Home sequestration, March 27, 2020 — This past week has seemed like a year.
It feels like Mother Nature has put the entire country in time out. We got sent home from school for bad behavior. We’re stuck in our rooms. Justification: Failure to be good stewards of our lonely blue marble. Maybe Mamma’s gettin’ even?
But like Biblical pestilence, famine, the sword, beasts, plague, and their friends, sometimes it feels like the four horsemen are thundering just over the horizon. Other times we simply long for companionship. The urge to invite family to dinner or gather with like-minded friends is overwhelming.
Then, there’s always wine. And Zoom. Because Amazon has run out of lamb’s blood.
Gather together. Isn’t that what humans do in stressful times? We are herd animals, like it or not. But, the herd is too big and the big dogs are making a cull.
The overcrowding up and down the AT and in the National Parks that I reported last week exploded over the weekend. Rocky Mountain, Sequoia, Kings Canyon, Yellowstone, Grand Teton, and The Great Smoky Mountains national parks are closed to the public for public health reasons.
On the east coast, the Chattahoochee, George Washington and Jefferson National Forests are completely closed to visitors. Too many people, people.
This illustrates the overcrowding out west.
More parks are considering closing.
A Maryland State Park Service ranger told me that they were “Slammed!” over the weekend. Twenty-one million people live within two hours of most Maryland parks. Seems like a big bunch of them showed up.
It’s boring sitting at home. Or is it, if you can’t maintain a safe distance between yourself and the next person? And oh, by the way, please take your trash with you when you leave.
Dear Darwin Award candidates. It won’t be boring in the ICU, that is if you can get a ticket.
There is an inverse ratio equation that may apply here: FOMO is inversely proportional the closer you get to the ICU.
(Thanks for the concept Tom Toles, Washington Post editorial cartoonist.)
With the closures, the trails resemble a reverse scene out of Rachel Carson’s “Silent Spring.”
Absent were the humans. The sound of their chatter. The crunch of their boots. The crinkle of their candy wrappers. The scraping of their potty trowels. The soft poof of their TP tulips making trash landings faded away.

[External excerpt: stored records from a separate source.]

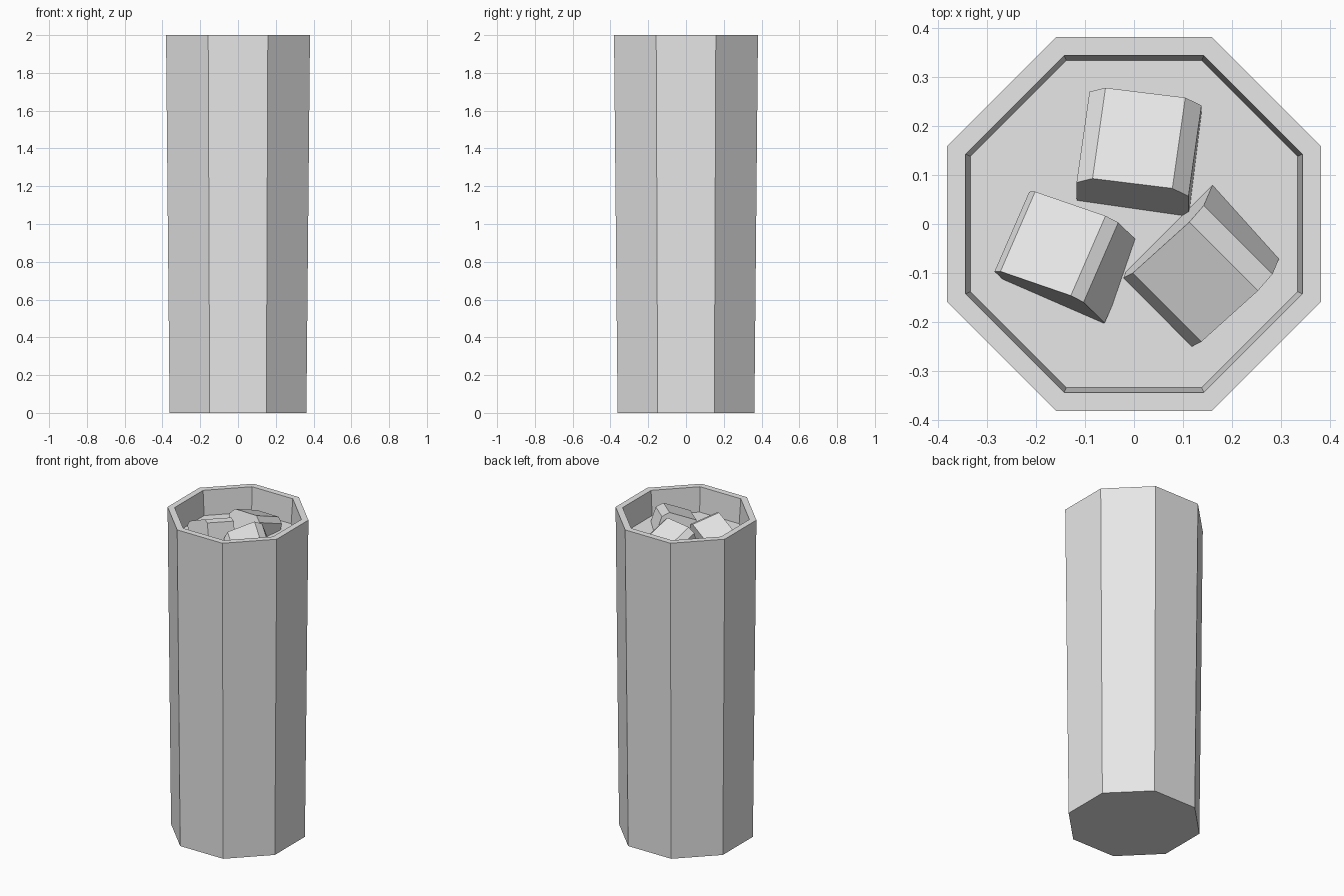
import bpy, bmesh
from math import pi, radians, cos, sin
from mathutils import Euler

if "Cube" in bpy.data.objects:
    bpy.data.objects.remove(bpy.data.objects["Cube"], do_unlink=True)

grey = bpy.data.materials.new("plain_grey")
grey.use_nodes = True
grey.diffuse_color = (0.8, 0.8, 0.8, 1)
grey.node_tree.nodes["Principled BSDF"].inputs["Base Color"].default_value = (0.8, 0.8, 0.8, 1)


def finish(name, bm):
    bmesh.ops.recalc_face_normals(bm, faces=bm.faces)
    mesh = bpy.data.meshes.new(name)
    bm.to_mesh(mesh)
    bm.free()
    mesh.materials.append(grey)
    obj = bpy.data.objects.new(name, mesh)
    bpy.context.collection.objects.link(obj)
    return obj


def octagon(bm, apothem, z):
    r = apothem / cos(pi / 8)
    angles = [(i + 0.5) * pi / 4 for i in range(8)]
    return [bm.verts.new((r * cos(a), r * sin(a), z)) for a in angles]


# Tapered eight-sided tumbler: base, outer wall, rim and inner wall
LEVEL = 1.845
bm = bmesh.new()
rings = [octagon(bm, a, z) for a, z in
         [(0.362, 0), (0.381, 2), (0.343, 2), (0.333, LEVEL)]]
for low, high in zip(rings, rings[1:]):
    for i in range(8):
        j = (i + 1) % 8
        bm.faces.new((low[i], low[j], high[j], high[i]))
bm.faces.new(rings[0])
# Drink surface closes the inside
bm.faces.new(rings[-1])
finish("tumbler", bm)


# Ice cubes, tilted and partly sunk; the origin is the centre of the top face
def ice_cube(name, top, size, tilt, bevel):
    bm = bmesh.new()
    bmesh.ops.create_cube(bm, size=1)
    for v in bm.verts:
        v.co.z -= 0.5
        v.co = [c * s for c, s in zip(v.co, size)]
    long_edges = [e for e in bm.edges
                  if abs(e.verts[0].co.y - e.verts[1].co.y) > 0.01]
    bmesh.ops.bevel(bm, geom=long_edges, offset=bevel, segments=1,
                    affect="EDGES", profile=0.5)
    obj = finish(name, bm)
    obj.location = top
    obj.rotation_euler = Euler([radians(t) for t in tilt])


ice_cube("ice_cube_back", (0.01, 0.175, 1.94), (0.23, 0.2, 0.2), (-21, -3, -7), 0.033)
ice_cube("ice_cube_right", (-0.165, -0.04, 1.935), (0.21, 0.18, 0.18), (-11, -24, -19), 0.022)
ice_cube("ice_cube_left", (0.125, -0.118, 1.935), (0.235, 0.2, 0.2), (9, -20, 42), 0.035)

Only the chirping of chickadees and the buzz of the bees, harmonized with the rustling leaves and the beavers’ baseline to entertain the squirrels, the deer and the bears.
Please stay home. This article explains why. This is why.
We had another conference call this week to reassess ridgerunners.
Each year our trail club hires six ridgerunners to patrol the 240 AT miles we maintain. The trail is, in effect, closed. Accordingly, the club is supporting the land manager partners who still want ridgerunners.
We’re now down to three ridgerunners – Shenandoah National Park, Northern Virginia and Maryland. Shenandoah is delaying the start of all their seasonal employees until circumstances sort themselves out, April 30 at the earliest.
The nature of the COVID-19 virus will dictate profound changes to the normal ways ridgerunners function, not the least of which is maintaining social distance.
Until further notice, the ridgerunners will not enter shelters, tend privies or sleep in the back country. Each has a discrete residence that they don’t share with anyone else. Health insurance is provided this year as an extra precaution.
With the ridgerunner question settled, home sequestration isn’t the end of the world in my neighborhood. If you can’t hike far away, you can hike near by.
The 40-mile long Rock Creek Trail is a leafy block-and-a-half away.
The walks are agreeable in spite of the urban location.
My neighborhood has plenty of pleasant walking.
We are very situationally aware as a neighborhood. This family always has a sense of humor – and Halloween decorations that can be amortized over additional use.
Campfire anyone? Who’s afraid of a ferocious house cat?
Our house is a comfortable redoubt for a reason. It was built for a man with ALS who loved the outdoors. You wouldn’t know his name, but you do know his work. He invented those bumpy tiles at crosswalks and along train platforms in his workshop in the basement of this house.
Thanks to Robert Kramer, this is a more than pleasant place if you have to hole up.
Oh! One more thing. The radio and TV are off. Podcasts beat the hell out of newscasts. Old Time Radio podcasts are my favorites along with “Ben Franklin’s World,” “What you Missed in History Class” “Sawbones,” and “In Our Time” from the BBC.